Mollie Tibbetts’ Accused Killer Makes First Court Appearance

By The Associated Press
The Associated Press
The Associated Press
August 22, 2018 Updated: August 22, 2018

Cristhian Bahena Rivera, the 24-year-old accused killer of an Iowa college student, made his first appearance in court on Aug. 22, 2018, at the Poweshiek County Courthouse in Montezuma.

He was charged with first-degree murder in the death of Mollie Tibbetts, who disappeared from Brooklyn on July 18.

A criminal complaint alleges Rivera followed Tibbetts while she was out for a run, abducted and killed her, and dumped her body in a cornfield. Investigators say Rivera led them to a body believed to be Tibbetts on Aug. 21.

Investigators zeroed in on Rivera after obtaining footage from surveillance cameras in Brooklyn. The footage showed a Chevy Malibu connected to Rivera that was driving back and forth as Tibbetts was running in the area, according to Iowa Division of Criminal Investigation special agent Rick Rahn.

An affidavit attached to the criminal complaint against Rivera alleged that he admitted to investigators he got out of his car and started running alongside Tibbetts.

Tibbetts grabbed her phone and said she was going to call the police. The affidavit said Rivera panicked and then said he blacked out. Rivera next remembers seeing her earphones on his lap, and taking her bloody body out of the trunk of his car, it said.

Rivera was cooperating with investigators and speaking with the help of a translator, Rahn said.

An autopsy is scheduled for Aug. 22, by the state medical examiner to determine the cause of death.

A conviction on first-degree murder carries a mandatory sentence of life in prison without parole in Iowa, which does not have the death penalty.

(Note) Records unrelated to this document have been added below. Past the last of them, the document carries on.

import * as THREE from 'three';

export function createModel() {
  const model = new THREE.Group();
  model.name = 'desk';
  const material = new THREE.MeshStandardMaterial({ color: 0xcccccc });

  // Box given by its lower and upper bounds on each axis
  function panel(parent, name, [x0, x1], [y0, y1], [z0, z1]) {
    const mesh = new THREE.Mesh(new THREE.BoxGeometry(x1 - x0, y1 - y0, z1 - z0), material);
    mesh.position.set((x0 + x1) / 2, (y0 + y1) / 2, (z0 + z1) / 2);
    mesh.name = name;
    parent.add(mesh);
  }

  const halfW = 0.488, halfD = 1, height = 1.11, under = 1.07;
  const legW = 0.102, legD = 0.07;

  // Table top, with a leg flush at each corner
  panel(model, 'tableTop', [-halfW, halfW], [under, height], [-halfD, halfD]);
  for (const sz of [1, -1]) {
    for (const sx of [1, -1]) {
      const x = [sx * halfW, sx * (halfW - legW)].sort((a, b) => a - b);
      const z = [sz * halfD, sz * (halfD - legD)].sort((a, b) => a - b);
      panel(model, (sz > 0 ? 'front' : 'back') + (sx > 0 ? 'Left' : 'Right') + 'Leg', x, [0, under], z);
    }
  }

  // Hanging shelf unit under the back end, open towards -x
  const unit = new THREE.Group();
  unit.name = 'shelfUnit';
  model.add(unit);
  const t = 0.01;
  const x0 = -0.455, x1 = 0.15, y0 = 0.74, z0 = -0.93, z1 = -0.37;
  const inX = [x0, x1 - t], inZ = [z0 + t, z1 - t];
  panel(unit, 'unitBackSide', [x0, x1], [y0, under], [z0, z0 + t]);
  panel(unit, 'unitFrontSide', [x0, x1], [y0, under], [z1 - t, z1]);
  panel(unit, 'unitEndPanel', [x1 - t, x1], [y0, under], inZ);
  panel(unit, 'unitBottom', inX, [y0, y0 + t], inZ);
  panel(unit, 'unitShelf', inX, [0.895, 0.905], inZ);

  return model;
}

Family Releases Statement

The family of Mollie Tibbetts is acknowledging, “Our hearts are broken.”

They released a statement on Aug. 22, that notes their grief but also thanks “all of those from around the world who have sent their thoughts and prayers for our girl.”

The statement adds, “We know that many of you will join us as we continue to carry Mollie in our hearts forever.”

The Tibbetts family says they need time to grieve in private but emphasized they appreciate the “outpouring of love and support that has been shared in Mollie’s name.”

Judge Raises Bond to $5 Million

At the hearing on Aug. 22, Magistrate Judge Diane Crookham-Johnson granted a state prosecutor’s request to raise the bond amount to cash-only $5 million.

Rivera had been held since Aug. 21, on a $1 million cash-only bond after being charged.

Assistant attorney general Scott Brown noted that Rivera is suspected of being in the country illegally, and is charged with a “heinous crime.” He says the higher bond amount would protect the community.

Rivera’s lawyer, Allan Richards, said he plans to ask for a bond review hearing at a later date. He said his client is a young man who has no prior criminal history and has worked for a prominent local farmer for years.

A poster for missing University of Iowa student Mollie Tibbetts hangs on the front door of a local business, Tuesday, Aug. 21, 2018, in Brooklyn, Iowa.
A poster for missing University of Iowa student Mollie Tibbetts hangs on the front door of a local business in Brooklyn, Iowa on Aug. 21, 2018. (AP Photo/Charlie Neibergall)

Lawyer Challenges Statement on Suspect’s Status

Rivera’s Facebook page described him as being from Guayabillo, a community of fewer than 500 people in the Mexican state of Guerrero. It’s about a three-hour drive from the resort city of Acapulco.

A search of Iowa court records revealed no prior criminal history, and it’s unclear whether he had ever been subject to prior deportation proceedings.

Richards challenged the government’s statement on Aug. 22, that the suspect has been living in the United States illegally.

In a court document, Richards stated that an employer has said Rivera has legal permission to be in the U.S. The document named Craig Lang, a former head of the Iowa Board of Regents, which oversees the state’s three public universities. Lang is co-owner of a dairy that employed Rivera.

Rivera’s immigration status was confirmed by an E-Verify electronic immigration status check, the Lang family said in a statement.

Richards also asked that the proceedings be closed, he argued in a motion filed on Aug.22, that his client’s right to a fair trial would be hurt by media coverage if reporters were allowed to remain in the courtroom.

The motion was rejected by the judge.

The Associated Press
The Associated Press